ASSIGNED TASK: The records below need to be printed in full. Keep each one exact.

____ DATA FOR ANALYSIS

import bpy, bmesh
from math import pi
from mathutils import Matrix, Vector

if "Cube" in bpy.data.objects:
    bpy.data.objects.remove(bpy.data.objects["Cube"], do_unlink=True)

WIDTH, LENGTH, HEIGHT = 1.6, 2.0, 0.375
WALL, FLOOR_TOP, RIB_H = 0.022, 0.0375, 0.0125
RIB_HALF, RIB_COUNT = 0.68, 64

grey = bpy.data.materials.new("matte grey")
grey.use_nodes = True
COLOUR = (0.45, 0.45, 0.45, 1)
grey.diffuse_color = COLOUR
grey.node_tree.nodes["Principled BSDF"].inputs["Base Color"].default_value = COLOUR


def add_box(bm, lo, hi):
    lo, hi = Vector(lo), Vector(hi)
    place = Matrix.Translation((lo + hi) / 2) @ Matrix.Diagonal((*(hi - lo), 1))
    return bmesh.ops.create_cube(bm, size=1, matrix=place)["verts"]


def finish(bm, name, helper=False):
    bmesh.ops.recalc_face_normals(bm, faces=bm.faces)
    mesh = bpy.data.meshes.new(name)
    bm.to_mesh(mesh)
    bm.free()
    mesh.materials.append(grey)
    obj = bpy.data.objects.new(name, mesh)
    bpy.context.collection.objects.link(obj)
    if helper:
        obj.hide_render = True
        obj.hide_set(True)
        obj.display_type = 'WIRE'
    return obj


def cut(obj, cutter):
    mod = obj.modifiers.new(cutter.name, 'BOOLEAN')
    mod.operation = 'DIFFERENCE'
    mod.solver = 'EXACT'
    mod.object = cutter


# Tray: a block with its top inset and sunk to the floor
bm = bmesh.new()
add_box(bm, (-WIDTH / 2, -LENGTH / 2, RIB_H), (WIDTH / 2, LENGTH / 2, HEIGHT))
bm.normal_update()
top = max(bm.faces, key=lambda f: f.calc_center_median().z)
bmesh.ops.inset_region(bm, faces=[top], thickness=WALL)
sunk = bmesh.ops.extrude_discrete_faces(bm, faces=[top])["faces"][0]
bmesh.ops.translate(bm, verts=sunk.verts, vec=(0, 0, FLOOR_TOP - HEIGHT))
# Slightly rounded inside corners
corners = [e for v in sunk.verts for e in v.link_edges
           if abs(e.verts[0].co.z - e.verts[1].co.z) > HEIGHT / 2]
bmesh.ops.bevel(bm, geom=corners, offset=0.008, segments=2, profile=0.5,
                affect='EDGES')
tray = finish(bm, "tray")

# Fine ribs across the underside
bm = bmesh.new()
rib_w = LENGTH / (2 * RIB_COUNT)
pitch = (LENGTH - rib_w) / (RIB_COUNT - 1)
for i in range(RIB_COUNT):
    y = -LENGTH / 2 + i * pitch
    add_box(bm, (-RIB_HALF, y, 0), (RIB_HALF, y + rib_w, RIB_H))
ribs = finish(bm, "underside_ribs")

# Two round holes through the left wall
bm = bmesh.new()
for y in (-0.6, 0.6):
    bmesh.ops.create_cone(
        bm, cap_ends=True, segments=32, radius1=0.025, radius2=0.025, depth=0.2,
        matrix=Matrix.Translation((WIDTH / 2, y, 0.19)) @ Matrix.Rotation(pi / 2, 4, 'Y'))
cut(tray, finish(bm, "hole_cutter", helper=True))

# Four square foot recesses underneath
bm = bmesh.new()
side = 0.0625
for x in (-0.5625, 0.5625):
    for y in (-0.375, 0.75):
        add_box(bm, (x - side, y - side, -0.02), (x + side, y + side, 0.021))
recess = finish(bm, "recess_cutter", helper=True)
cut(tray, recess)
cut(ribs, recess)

________

WORKED SOLUTION:
import bpy, bmesh
from math import pi
from mathutils import Matrix, Vector

if "Cube" in bpy.data.objects:
    bpy.data.objects.remove(bpy.data.objects["Cube"], do_unlink=True)

WIDTH, LENGTH, HEIGHT = 1.6, 2.0, 0.375
WALL, FLOOR_TOP, RIB_H = 0.022, 0.0375, 0.0125
RIB_HALF, RIB_COUNT = 0.68, 64

grey = bpy.data.materials.new("matte grey")
grey.use_nodes = True
COLOUR = (0.45, 0.45, 0.45, 1)
grey.diffuse_color = COLOUR
grey.node_tree.nodes["Principled BSDF"].inputs["Base Color"].default_value = COLOUR


def add_box(bm, lo, hi):
    lo, hi = Vector(lo), Vector(hi)
    place = Matrix.Translation((lo + hi) / 2) @ Matrix.Diagonal((*(hi - lo), 1))
    return bmesh.ops.create_cube(bm, size=1, matrix=place)["verts"]


def finish(bm, name, helper=False):
    bmesh.ops.recalc_face_normals(bm, faces=bm.faces)
    mesh = bpy.data.meshes.new(name)
    bm.to_mesh(mesh)
    bm.free()
    mesh.materials.append(grey)
    obj = bpy.data.objects.new(name, mesh)
    bpy.context.collection.objects.link(obj)
    if helper:
        obj.hide_render = True
        obj.hide_set(True)
        obj.display_type = 'WIRE'
    return obj


def cut(obj, cutter):
    mod = obj.modifiers.new(cutter.name, 'BOOLEAN')
    mod.operation = 'DIFFERENCE'
    mod.solver = 'EXACT'
    mod.object = cutter


# Tray: a block with its top inset and sunk to the floor
bm = bmesh.new()
add_box(bm, (-WIDTH / 2, -LENGTH / 2, RIB_H), (WIDTH / 2, LENGTH / 2, HEIGHT))
bm.normal_update()
top = max(bm.faces, key=lambda f: f.calc_center_median().z)
bmesh.ops.inset_region(bm, faces=[top], thickness=WALL)
sunk = bmesh.ops.extrude_discrete_faces(bm, faces=[top])["faces"][0]
bmesh.ops.translate(bm, verts=sunk.verts, vec=(0, 0, FLOOR_TOP - HEIGHT))
# Slightly rounded inside corners
corners = [e for v in sunk.verts for e in v.link_edges
           if abs(e.verts[0].co.z - e.verts[1].co.z) > HEIGHT / 2]
bmesh.ops.bevel(bm, geom=corners, offset=0.008, segments=2, profile=0.5,
                affect='EDGES')
tray = finish(bm, "tray")

# Fine ribs across the underside
bm = bmesh.new()
rib_w = LENGTH / (2 * RIB_COUNT)
pitch = (LENGTH - rib_w) / (RIB_COUNT - 1)
for i in range(RIB_COUNT):
    y = -LENGTH / 2 + i * pitch
    add_box(bm, (-RIB_HALF, y, 0), (RIB_HALF, y + rib_w, RIB_H))
ribs = finish(bm, "underside_ribs")

# Two round holes through the left wall
bm = bmesh.new()
for y in (-0.6, 0.6):
    bmesh.ops.create_cone(
        bm, cap_ends=True, segments=32, radius1=0.025, radius2=0.025, depth=0.2,
        matrix=Matrix.Translation((WIDTH / 2, y, 0.19)) @ Matrix.Rotation(pi / 2, 4, 'Y'))
cut(tray, finish(bm, "hole_cutter", helper=True))

# Four square foot recesses underneath
bm = bmesh.new()
side = 0.0625
for x in (-0.5625, 0.5625):
    for y in (-0.375, 0.75):
        add_box(bm, (x - side, y - side, -0.02), (x + side, y + side, 0.021))
recess = finish(bm, "recess_cutter", helper=True)
cut(tray, recess)
cut(ribs, recess)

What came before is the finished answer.